- Failure to Stop and Give Information – Reset
Intoxication is defined the same in either a Driving While Intoxicated (DWI) or Public Intoxication (PI) case in Texas. I had a very interesting situation that came up recently. I had a client who had been arrested for DWI. He was leaving the bar late at night with some friends and while driving home late at night one of his friends got sick. The friend had a little too much to drink and needed to throw up. My client who was driving, pulled over on the highway to let his friend handle his business. Within a couple of minutes an officer pulled in behind them to see if they needed any help. When they smelled alcohol and saw some guy puking they decided to conduct a DWI investigation on my client.
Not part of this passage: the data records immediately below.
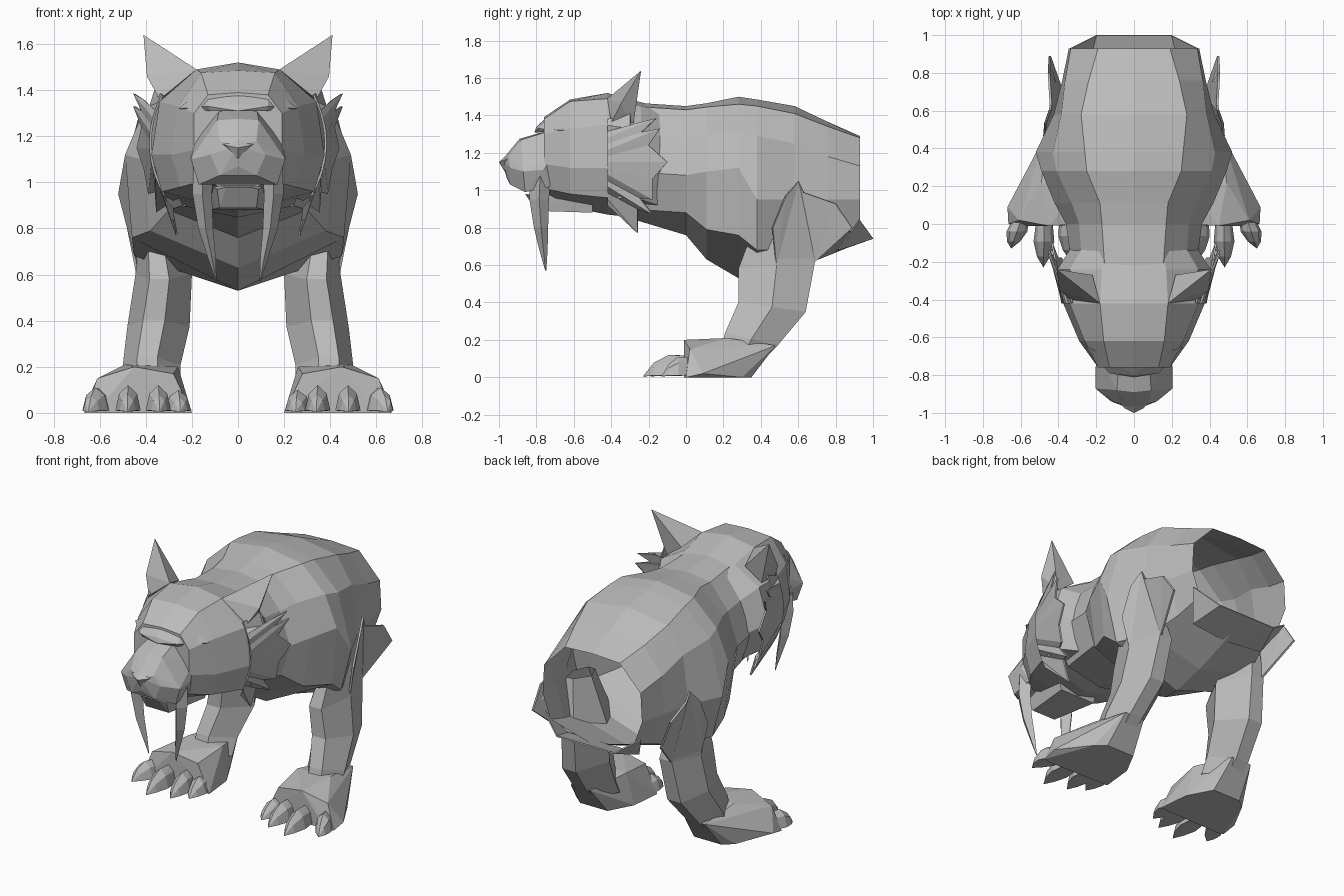
import bpy, bmesh
from mathutils import Vector

fur = bpy.data.materials.new("grey_fur")
fur.diffuse_color = (0.5, 0.5, 0.5, 1)


def finish(name, bm, mirror=True, thick=0):
    bmesh.ops.recalc_face_normals(bm, faces=bm.faces)
    me = bpy.data.meshes.new(name)
    bm.to_mesh(me)
    bm.free()
    me.materials.append(fur)
    ob = bpy.data.objects.new(name, me)
    bpy.context.collection.objects.link(ob)
    if thick:
        ob.modifiers.new("thickness", 'SOLIDIFY').thickness = thick
    if mirror:
        ob.modifiers.new("mirror", 'MIRROR').use_clip = True
    return ob


def loft(name, rings, closed=False, caps=(False, False), thick=0):
    """Skin between rings of points; the result is mirrored across x."""
    bm = bmesh.new()
    vs = [[bm.verts.new(p) for p in r] for r in rings]
    n = len(vs[0])
    for a, b in zip(vs, vs[1:]):
        for i in range(n if closed else n - 1):
            j = (i + 1) % n
            bm.faces.new((a[i], a[j], b[j], b[i]))
    for ring, cap in zip((vs[0], vs[-1]), caps):
        if cap:
            bm.faces.new(ring)
    return finish(name, bm, True, thick)


def half_loft(name, sections, caps=(False, False)):
    return loft(name, [[(x, y, z) for x, z in pts] for y, pts in sections], caps=caps)


def hull(name, pts, centre=False):
    """Faceted solid; centre=True spans the middle, otherwise a left/right pair."""
    bm = bmesh.new()
    if centre:
        pts = pts + [(-x, y, z) for x, y, z in pts if x > 0]
    for p in pts:
        bm.verts.new(p)
    bmesh.ops.convex_hull(bm, input=bm.verts)
    loose = [v for v in bm.verts if not v.link_faces]
    bmesh.ops.delete(bm, geom=loose, context='VERTS')
    return finish(name, bm, not centre)


def plate(name, pts, thick=0.012):
    bm = bmesh.new()
    bm.faces.new([bm.verts.new(p) for p in pts])
    bmesh.ops.triangulate(bm, faces=bm.faces)
    return finish(name, bm, True, thick)


# Torso, open at the rear
half_loft("torso", [
    (-0.30, [(0, 1.47), (.15, 1.45), (.27, 1.30), (.32, 1.10), (.24, .90), (0, .85)]),
    (0.00, [(0, 1.45), (.17, 1.43), (.29, 1.28), (.36, 1.08), (.30, .88), (0, .76)]),
    (0.11, [(0, 1.465), (.18, 1.445), (.33, 1.30), (.42, 1.10), (.38, .79), (0, .63)]),
    (0.28, [(0, 1.50), (.25, 1.46), (.41, 1.31), (.49, 1.12), (.46, .76), (0, .53)]),
    (0.38, [(0, 1.485), (.26, 1.45), (.43, 1.29), (.52, .95), (.45, .68), (0, .53)]),
    (0.58, [(0, 1.45), (.28, 1.41), (.385, 1.25), (.425, .95), (.36, .68), (0, .58)]),
    (0.76, [(0, 1.365), (.24, 1.34), (.365, 1.18), (.38, .95), (.31, .74), (0, .65)]),
    (0.93, [(0, 1.29), (.19, 1.28), (.335, 1.13), (.345, .95), (.29, .80), (0, .72)]),
])

# Pointed flap under the rear opening
plate("rear_flap", [(0, .80, .67), (.25, .82, .68), (.34, .93, .84), (.20, 1.0, .74), (0, 1.0, .74)], .008)

# Head with full lower cheeks, tapering back into the neck
half_loft("head", [
    (-0.12, [(0, 1.44), (.15, 1.42), (.27, 1.28), (.33, 1.10), (.26, .91), (0, .81)]),
    (-0.24, [(0, 1.47), (.17, 1.45), (.34, 1.35), (.405, 1.14), (.34, .95), (0, .85)]),
    (-0.42, [(0, 1.52), (.18, 1.49), (.34, 1.35), (.375, 1.12), (.33, .96), (0, .87)]),
    (-0.62, [(0, 1.485), (.16, 1.475), (.26, 1.33), (.29, 1.12), (.25, .98), (0, .91)]),
    (-0.76, [(0, 1.39), (.13, 1.38), (.19, 1.30), (.19, 1.14), (.14, 1.01), (0, .94)]),
], caps=(False, True))

# Brow ridge, muzzle, nose and lower jaw
hull("brow", [(0, -.80, 1.34), (0, -.81, 1.31), (.13, -.79, 1.33), (.12, -.78, 1.31),
              (.26, -.65, 1.32), (.13, -.70, 1.42), (0, -.70, 1.43)], True)
hull("muzzle", [(0, -.70, 1.33), (.08, -.72, 1.32), (.09, -.88, 1.27), (0, -.89, 1.275), (.18, -.70, 1.20),
                (.205, -.76, 1.11), (.205, -.87, 1.10), (.17, -.72, 1.02), (.17, -.86, .99),
                (.12, -.94, 1.12), (.08, -.95, 1.18), (.08, -.94, 1.03), (0, -.985, 1.16),
                (0, -.96, 1.07), (0, -.72, 1.02)], True)
hull("nose", [(0, -.95, 1.20), (.11, -.91, 1.18), (.05, -.975, 1.16), (0, -1.0, 1.15),
              (0, -.97, 1.10), (.05, -.92, 1.12)], True)
hull("lower_jaw", [(.09, -.84, .97), (.05, -.86, .98), (.08, -.80, .89), (.15, -.50, 1.0), (.12, -.50, .88)], True)

# Long curved fangs
loft("fang", [[(x - w, y, z), (x, y - d, z), (x + w, y, z), (x, y + d, z)]
              for x, y, z, w, d in [(.15, -.78, 1.08, .045, .06), (.155, -.785, .95, .042, .052),
                                    (.14, -.775, .80, .032, .038), (.115, -.762, .68, .018, .022),
                                    (.095, -.75, .57, .002, .003)]],
     closed=True, caps=(True, True))

# Ears
hull("ear", [(.41, -.24, 1.64), (.18, -.42, 1.49), (.395, -.35, 1.46), (.34, -.40, 1.36),
             (.33, -.28, 1.36), (.22, -.27, 1.44)])

# Jagged cheek ruff: roots lie on the cheek, tips sweep back
tips = [(.36, -.30, 1.41), (.385, -.30, 1.33), (.41, -.26, 1.36), (.455, -.16, 1.385), (.42, -.24, 1.31),
        (.455, -.14, 1.33), (.42, -.20, 1.24), (.44, -.10, 1.15), (.41, -.18, 1.06), (.39, -.18, .95),
        (.35, -.25, .96), (.355, -.18, .87), (.31, -.26, .90), (.27, -.26, .77), (.28, -.33, .89)]
roots = []
for i in range(len(tips)):
    z = 1.38 - .46 * i / (len(tips) - 1)
    roots.append((.385 - 1.2 * (z - 1.17) ** 2, -.42, z))
loft("cheek_ruff", [roots, tips], thick=.01)


# Front legs with angular six-sided sections
def leg_ring(x0, x1, y0, z0, y1, z1):
    ym, zm = (y0 + y1) / 2, (z0 + z1) / 2
    xa, xb = x0 + .4 * (x1 - x0), x0 + .75 * (x1 - x0)
    return [(xa, y0, z0), (xb, y0, z0), (x1, ym, zm), (xb, y1, z1), (xa, y1, z1), (x0, ym, zm)]


loft("front_leg", [leg_ring(*r) for r in [
    (.30, .43, .40, .90, .62, .92), (.20, .445, .28, .58, .69, .62), (.21, .48, .28, .40, .64, .35),
    (.25, .50, .21, .24, .49, .17), (.25, .50, .18, .12, .42, .10)]], closed=True)

# Spiky fur above the elbow
plate("elbow_fur", [(.47, .46, .80), (.465, .53, .97), (.44, .60, 1.05), (.435, .63, .99), (.445, .80, .93),
                    (.425, .75, .87), (.44, .89, .80), (.37, .69, .62), (.43, .48, .60)])

# Paws
hull("paw", [(.20, .0, 0), (.62, -.01, 0), (.665, 0, 0), (.67, .09, .02), (.55, .30, 0), (.49, .35, 0),
             (.30, .35, 0), (.22, .20, 0), (.61, .02, .15), (.45, -.01, .20), (.28, 0, .17), (.26, .22, .20),
             (.49, .22, .21), (.465, .48, .17), (.33, .48, .17)])

# Plump clawed toes
for i, (x, y, tx, ty, h) in enumerate([(.60, .02, .65, -.13, .11), (.475, 0, .48, -.23, .12),
                                       (.35, .02, .34, -.19, .12), (.265, .04, .25, -.13, .10)]):
    base, tip = Vector((x, y, 0)), Vector((tx, ty, .005))
    pts = [tip]
    for t, w, k in [(0, .045, .95), (.4, .055, 1), (.75, .035, .65)]:
        c = base.lerp(tip, t)
        pts += [(c.x - w, c.y, .01), (c.x + w, c.y, .01), (c.x - w * .7, c.y, h * k * .7),
                (c.x + w * .7, c.y, h * k * .7), (c.x, c.y, h * k)]
    hull("toe_%d" % (i + 1), pts)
They went through the normal standard field sobriety tests (Horizontal Gaze Nystagmus, One Leg Stand, Walk and Turn) and determined that my client was intoxicated. He was arrested for DWI and taken to the station. At the station they asked him to submit to a breath test to which my client agreed. He took the test and blew a .04, well below the legal limit in Texas.
Now if you have any common sense, this just doesn’t seem right. At the end of the day the definition of intoxication is the same for both DWI and PI. What happened next was interesting. Officers usually get people to take breath tests by saying, “If you blow under the legal limit you are free to go”. Well in this case I think the officers were either embarrassed or upset, so they decided to charge him with Public Intoxication.
Per the Texas Penal Code, Intoxicated means:
(A) not having the normal use of mental or physical faculties by reason of the introduction of alcohol, a controlled substance, a drug, a dangerous drug, a combination of two or more of those substances, or any other substance into the body; or
(B) having an alcohol concentration of 0.08 or more.
So you are intoxicated in Texas if you lose your physical faculties, lose your mental faculties, or if your alcohol concentration is .08 or more. My client was not intoxicated by law in Texas, but somehow the officers thought it was ok to charge him with a “small” misdemeanor because it wasn’t that “serious”.
Lucky the prosecutor understood the law and dismissed this case after the first hearing. It’s sad that my client had to waste time and money, but justice prevailed.